This argument, however, never seems to be enough to stop the “Man-hating feminist” stereotype from propagating. It’s all over the conservative media, and seems to pop up whenever I open my mouth about misogyny or equal rights.
Why? Because the idea that feminists hate men, and somehow want to tear men down and enslave them, is a popular straw man to derail actual discussion about equality.
How much does it say about the state of inequality if simply arguing for equal rights and pointing out oppression is perceived as man-hating and a desire to enslave an entire gender?
In fact, feminists also advocate for men’s rights. Patriarchy and toxic masculinity have created a narrow and oppressive definition of what a man can be and how he can behave. The overwhelming cultural ideas of macho, tough, stoic men hurt boys and men who cry, or don’t work out, or don’t identify with that image of manhood. It pushes men into burying their emotions and behaving in violent, dominant ways.
All-Pro receiver Brandon Marshall summed it up really well in an interview discussing the bullying that former Miami Dolphins player Jonathan Martin faced:
A little boy falls down, the first thing we say as parents is “Get up, shake it off. You’ll be okay.” You know, “Don’t cry.” When a little girl falls down, what we say? “It’s gonna be okay.” We validate their feelings. So right there from that moment, we’re teaching our men, you know, to mask their feelings, don’t show their emotions.
A friend told me recently that he’s always felt like he’s not man enough. He’s been insecure when comparing himself to the image of man as the strong, stoic decision-maker. He said he saw his father as this rugged outdoorsman, an ideal he strived for but could never quite reach.
He pushed himself to be masculine, to work out and to be tough. In the end, he’s one of the most tender, perceptive people I know, and I treasure his friendship. But he still finds himself at odds with patriarchy’s vision of what it means to be male:
Even now as people view me as I feel like I viewed my father, I feel like I’m just faking it. Like I’m this wuss in wolverine’s clothes. Not that I feel like I’m a woman, just that I’m a man who’s not manly enough.
Being a feminist doesn’t mean tearing men down. It means tearing down the idea of what it means to be a man, destroying patriarchal systems that oppress men as well as women. It means talking about what manliness is, and creating a world where a man doesn’t have to be some tough rugged outdoorsman.

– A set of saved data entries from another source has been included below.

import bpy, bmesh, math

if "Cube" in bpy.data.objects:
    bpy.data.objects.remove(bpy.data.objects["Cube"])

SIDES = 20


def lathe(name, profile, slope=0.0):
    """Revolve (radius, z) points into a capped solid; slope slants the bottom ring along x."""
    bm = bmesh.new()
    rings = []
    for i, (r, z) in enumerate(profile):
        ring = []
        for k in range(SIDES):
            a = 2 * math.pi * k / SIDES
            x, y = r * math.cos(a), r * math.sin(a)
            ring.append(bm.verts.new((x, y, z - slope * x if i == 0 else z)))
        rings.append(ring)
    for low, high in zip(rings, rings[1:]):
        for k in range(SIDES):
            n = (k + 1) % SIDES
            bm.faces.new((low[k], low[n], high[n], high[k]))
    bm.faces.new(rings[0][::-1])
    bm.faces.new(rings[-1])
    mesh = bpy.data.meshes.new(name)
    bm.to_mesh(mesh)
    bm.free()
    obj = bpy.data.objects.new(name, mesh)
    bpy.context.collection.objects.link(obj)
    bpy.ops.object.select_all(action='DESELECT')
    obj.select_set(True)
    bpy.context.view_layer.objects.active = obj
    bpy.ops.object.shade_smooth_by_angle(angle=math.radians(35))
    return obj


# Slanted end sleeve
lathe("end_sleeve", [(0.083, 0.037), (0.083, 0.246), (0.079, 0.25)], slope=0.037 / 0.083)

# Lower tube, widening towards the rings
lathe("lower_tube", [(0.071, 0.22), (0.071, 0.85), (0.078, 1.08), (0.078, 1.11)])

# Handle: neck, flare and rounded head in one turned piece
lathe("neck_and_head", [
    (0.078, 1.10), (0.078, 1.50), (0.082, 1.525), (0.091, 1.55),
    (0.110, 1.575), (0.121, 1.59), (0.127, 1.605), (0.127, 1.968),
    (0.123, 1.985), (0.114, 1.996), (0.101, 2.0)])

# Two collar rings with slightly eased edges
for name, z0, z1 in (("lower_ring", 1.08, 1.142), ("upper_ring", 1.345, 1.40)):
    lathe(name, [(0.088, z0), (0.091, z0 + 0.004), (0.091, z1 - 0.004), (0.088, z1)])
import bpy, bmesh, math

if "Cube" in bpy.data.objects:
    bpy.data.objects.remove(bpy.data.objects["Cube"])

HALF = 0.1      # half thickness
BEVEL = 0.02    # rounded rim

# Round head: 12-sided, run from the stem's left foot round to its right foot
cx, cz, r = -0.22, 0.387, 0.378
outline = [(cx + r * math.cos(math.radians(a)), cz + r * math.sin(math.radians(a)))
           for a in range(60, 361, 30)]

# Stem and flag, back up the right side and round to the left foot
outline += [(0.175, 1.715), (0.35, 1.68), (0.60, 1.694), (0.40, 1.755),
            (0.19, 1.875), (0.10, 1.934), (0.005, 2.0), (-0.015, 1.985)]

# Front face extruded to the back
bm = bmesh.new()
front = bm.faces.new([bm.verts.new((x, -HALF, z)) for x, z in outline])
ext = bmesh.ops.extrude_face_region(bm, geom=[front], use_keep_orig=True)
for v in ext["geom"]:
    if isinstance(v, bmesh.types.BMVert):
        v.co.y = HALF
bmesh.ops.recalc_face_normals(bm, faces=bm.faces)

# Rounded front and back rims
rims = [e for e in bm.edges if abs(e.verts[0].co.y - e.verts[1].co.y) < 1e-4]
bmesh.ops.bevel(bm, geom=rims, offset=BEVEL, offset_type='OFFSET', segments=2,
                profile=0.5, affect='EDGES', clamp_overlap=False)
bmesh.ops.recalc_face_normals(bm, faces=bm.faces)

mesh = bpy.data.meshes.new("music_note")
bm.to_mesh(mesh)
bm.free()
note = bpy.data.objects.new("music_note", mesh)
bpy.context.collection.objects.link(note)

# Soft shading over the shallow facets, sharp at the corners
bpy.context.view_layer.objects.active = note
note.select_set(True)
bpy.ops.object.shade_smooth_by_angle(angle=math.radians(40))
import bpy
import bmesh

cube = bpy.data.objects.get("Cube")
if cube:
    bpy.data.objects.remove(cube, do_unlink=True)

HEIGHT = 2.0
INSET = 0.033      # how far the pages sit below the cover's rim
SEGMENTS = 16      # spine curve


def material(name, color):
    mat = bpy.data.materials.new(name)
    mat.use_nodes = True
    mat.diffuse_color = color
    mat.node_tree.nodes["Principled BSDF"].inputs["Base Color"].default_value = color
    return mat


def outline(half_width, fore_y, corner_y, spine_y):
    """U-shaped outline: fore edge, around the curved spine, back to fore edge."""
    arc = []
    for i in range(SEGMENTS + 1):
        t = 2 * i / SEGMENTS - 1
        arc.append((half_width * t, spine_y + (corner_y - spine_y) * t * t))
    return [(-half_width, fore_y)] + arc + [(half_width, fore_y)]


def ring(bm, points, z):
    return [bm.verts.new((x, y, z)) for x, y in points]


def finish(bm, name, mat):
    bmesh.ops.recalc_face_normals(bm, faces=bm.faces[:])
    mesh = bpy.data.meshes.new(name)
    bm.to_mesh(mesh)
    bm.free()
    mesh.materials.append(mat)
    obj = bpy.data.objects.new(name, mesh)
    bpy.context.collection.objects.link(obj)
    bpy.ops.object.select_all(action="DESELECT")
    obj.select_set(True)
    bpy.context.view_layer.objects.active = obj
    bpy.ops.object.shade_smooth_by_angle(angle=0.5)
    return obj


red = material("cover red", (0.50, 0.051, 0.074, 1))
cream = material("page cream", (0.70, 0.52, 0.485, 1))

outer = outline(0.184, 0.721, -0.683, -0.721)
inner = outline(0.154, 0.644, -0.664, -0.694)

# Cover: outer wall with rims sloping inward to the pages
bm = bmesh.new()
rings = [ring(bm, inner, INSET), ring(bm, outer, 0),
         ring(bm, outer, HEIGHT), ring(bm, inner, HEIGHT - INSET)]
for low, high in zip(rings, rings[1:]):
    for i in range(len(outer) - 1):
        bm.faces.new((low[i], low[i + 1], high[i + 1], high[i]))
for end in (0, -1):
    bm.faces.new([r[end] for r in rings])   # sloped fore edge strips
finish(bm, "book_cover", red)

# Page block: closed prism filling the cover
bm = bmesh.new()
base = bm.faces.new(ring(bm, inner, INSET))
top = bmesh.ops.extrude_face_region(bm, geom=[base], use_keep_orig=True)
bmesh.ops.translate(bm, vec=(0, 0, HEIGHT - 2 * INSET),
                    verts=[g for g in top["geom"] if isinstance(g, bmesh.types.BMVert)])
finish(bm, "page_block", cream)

And if that means people call me a man-hater, so be it. I’m not having that fight anymore. I’m too busy trying to create new ways for men to live, at peace with who they are.
With oodles of love for you, Dad,